*** Begin section ***

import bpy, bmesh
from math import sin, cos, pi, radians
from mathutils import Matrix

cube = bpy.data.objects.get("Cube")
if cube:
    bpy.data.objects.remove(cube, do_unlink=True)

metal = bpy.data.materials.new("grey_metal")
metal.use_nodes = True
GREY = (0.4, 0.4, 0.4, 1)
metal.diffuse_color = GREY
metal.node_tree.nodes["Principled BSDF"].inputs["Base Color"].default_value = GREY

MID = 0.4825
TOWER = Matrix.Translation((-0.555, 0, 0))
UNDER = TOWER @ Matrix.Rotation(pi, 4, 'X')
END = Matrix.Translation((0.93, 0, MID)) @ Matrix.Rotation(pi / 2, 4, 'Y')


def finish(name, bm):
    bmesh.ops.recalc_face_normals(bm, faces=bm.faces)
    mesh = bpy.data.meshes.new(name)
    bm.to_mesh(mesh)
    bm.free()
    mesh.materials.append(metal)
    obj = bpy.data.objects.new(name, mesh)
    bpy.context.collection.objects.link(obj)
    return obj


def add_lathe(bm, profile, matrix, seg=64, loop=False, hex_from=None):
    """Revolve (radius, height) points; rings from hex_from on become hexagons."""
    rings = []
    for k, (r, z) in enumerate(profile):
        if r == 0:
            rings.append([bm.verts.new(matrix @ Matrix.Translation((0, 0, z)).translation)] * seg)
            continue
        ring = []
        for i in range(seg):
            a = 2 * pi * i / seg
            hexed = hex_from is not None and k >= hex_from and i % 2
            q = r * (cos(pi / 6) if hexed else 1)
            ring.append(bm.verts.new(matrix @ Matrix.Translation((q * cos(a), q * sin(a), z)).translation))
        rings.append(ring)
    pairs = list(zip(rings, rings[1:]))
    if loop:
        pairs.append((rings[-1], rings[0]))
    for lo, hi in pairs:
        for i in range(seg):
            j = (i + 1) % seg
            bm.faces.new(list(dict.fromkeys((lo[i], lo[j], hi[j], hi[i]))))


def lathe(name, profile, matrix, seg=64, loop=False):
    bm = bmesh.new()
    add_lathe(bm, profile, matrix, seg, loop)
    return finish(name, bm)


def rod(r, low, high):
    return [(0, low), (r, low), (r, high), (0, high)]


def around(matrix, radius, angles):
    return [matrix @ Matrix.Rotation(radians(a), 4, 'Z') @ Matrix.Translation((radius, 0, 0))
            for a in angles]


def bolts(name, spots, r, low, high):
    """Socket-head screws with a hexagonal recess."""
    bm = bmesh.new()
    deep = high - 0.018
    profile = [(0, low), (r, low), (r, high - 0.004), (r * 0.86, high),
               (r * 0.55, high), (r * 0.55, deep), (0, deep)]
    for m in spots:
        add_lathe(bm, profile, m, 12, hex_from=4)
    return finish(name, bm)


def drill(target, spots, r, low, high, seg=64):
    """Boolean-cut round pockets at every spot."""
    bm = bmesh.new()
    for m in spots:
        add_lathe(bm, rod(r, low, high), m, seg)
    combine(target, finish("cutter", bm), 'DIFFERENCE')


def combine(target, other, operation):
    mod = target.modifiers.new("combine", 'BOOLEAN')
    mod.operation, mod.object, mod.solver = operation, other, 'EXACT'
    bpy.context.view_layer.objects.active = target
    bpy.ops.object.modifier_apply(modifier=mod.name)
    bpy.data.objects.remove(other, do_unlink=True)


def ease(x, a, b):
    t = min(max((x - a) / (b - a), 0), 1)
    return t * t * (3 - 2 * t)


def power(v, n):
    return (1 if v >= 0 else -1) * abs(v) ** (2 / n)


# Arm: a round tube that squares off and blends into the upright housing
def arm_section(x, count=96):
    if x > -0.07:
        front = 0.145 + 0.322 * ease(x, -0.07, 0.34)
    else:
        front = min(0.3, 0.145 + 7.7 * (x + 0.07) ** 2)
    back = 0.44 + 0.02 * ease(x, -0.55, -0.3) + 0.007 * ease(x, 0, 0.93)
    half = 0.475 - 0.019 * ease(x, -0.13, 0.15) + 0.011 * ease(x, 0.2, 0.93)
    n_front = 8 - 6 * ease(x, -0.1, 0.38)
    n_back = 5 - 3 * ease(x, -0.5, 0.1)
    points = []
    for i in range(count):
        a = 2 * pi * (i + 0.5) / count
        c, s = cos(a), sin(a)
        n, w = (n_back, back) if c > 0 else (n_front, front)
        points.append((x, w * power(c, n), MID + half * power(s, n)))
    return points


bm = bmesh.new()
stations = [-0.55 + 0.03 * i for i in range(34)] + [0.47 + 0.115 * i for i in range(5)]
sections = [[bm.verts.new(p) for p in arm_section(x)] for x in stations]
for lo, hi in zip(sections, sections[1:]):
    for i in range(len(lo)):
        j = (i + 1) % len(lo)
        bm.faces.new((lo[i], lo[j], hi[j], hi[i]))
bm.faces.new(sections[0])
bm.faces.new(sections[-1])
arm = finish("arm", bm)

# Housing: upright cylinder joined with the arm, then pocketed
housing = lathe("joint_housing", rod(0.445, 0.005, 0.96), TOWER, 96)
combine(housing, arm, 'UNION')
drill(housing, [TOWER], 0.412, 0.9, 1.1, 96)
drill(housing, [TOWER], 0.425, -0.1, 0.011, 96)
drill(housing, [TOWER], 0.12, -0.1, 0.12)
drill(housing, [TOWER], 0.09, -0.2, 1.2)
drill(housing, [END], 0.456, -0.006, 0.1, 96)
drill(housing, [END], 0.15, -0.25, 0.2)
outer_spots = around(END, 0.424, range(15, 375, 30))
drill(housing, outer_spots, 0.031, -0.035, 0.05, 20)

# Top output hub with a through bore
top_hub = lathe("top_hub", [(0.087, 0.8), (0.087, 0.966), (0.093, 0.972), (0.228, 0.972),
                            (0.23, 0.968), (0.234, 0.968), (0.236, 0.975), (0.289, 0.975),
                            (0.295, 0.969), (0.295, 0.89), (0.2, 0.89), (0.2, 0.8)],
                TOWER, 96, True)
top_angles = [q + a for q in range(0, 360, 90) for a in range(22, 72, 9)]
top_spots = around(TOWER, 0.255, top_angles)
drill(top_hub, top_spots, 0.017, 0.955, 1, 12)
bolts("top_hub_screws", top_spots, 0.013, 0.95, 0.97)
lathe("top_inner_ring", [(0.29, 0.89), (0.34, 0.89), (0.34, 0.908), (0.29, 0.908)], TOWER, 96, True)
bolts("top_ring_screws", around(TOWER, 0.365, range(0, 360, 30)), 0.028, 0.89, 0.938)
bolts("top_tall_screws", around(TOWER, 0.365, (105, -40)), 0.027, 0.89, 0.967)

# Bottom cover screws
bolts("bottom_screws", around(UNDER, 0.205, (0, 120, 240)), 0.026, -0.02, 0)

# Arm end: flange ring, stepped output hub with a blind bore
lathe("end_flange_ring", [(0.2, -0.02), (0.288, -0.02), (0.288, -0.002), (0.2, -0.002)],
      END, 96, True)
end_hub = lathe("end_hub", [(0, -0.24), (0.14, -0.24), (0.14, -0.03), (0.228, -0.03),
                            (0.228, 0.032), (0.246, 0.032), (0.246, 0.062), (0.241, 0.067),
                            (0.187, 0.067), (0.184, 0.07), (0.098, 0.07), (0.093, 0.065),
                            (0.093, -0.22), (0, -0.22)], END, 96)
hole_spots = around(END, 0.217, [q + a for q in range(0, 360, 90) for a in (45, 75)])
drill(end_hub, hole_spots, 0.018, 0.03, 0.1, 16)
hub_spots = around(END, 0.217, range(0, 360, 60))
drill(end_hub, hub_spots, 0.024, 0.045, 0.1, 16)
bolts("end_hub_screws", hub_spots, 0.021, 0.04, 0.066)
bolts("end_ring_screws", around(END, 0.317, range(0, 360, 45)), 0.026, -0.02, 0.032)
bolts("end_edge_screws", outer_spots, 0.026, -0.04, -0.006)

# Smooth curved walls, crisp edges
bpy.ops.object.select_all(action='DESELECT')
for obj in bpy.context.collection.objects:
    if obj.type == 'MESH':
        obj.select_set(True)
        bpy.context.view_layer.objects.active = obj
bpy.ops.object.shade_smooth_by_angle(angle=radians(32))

*** End section ***
*** Begin section ***

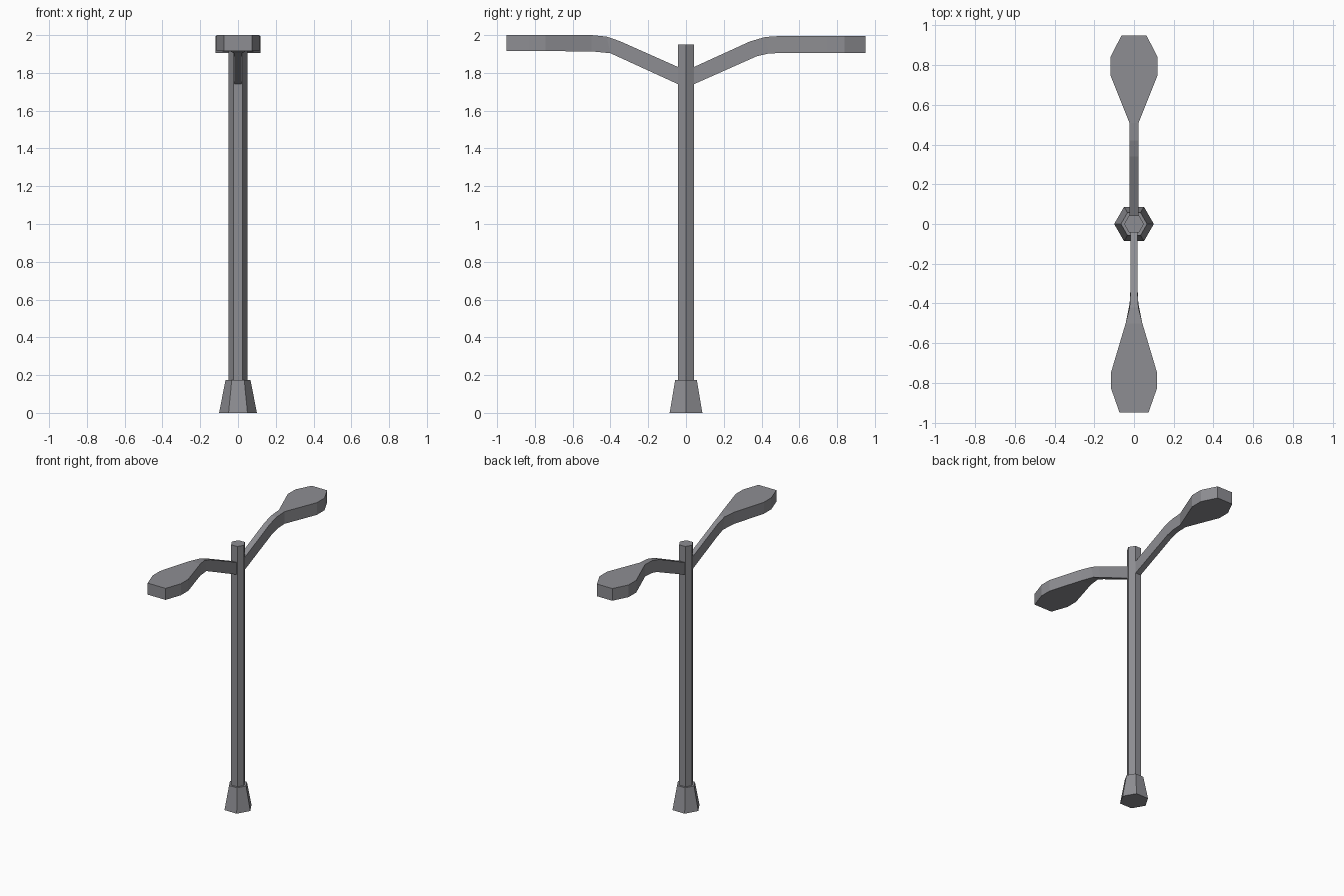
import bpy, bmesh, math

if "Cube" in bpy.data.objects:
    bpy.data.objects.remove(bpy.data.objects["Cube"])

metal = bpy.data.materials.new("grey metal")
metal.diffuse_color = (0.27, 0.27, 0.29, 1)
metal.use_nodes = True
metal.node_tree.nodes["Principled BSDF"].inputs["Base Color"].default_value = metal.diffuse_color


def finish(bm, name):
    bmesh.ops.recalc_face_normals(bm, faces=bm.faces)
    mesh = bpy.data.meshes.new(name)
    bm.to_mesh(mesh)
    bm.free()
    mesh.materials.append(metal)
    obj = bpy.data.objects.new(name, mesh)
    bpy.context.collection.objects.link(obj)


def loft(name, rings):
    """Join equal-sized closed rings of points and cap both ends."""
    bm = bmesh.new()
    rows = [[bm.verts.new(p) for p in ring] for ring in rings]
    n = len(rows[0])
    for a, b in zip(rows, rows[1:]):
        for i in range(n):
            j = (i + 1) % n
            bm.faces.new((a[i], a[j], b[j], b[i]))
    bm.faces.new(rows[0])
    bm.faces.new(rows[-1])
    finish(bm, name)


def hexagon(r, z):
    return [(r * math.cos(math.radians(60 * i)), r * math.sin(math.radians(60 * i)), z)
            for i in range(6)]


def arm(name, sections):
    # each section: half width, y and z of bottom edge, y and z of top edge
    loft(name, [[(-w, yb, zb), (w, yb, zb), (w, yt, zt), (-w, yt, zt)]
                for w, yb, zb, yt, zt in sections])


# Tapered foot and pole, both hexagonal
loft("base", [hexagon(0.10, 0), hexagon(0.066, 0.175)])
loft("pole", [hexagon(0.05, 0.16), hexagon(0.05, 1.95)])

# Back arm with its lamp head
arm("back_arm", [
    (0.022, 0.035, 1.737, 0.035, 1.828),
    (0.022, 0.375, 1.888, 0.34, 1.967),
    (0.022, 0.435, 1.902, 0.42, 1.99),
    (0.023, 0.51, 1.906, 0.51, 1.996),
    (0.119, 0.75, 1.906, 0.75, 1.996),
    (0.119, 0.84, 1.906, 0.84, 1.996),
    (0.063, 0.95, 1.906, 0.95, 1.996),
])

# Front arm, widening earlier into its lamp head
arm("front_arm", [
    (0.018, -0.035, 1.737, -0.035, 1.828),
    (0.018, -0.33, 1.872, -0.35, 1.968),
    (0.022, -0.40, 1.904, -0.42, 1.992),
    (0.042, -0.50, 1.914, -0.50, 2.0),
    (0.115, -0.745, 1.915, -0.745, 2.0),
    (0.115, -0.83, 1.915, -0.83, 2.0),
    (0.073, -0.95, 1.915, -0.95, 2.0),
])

*** End section ***

**The task:**
Please go through the entries and show every line with the word "head".

**Worked solution:**
    """Socket-head screws with a hexagonal recess."""
# Back arm with its lamp head
# Front arm, widening earlier into its lamp head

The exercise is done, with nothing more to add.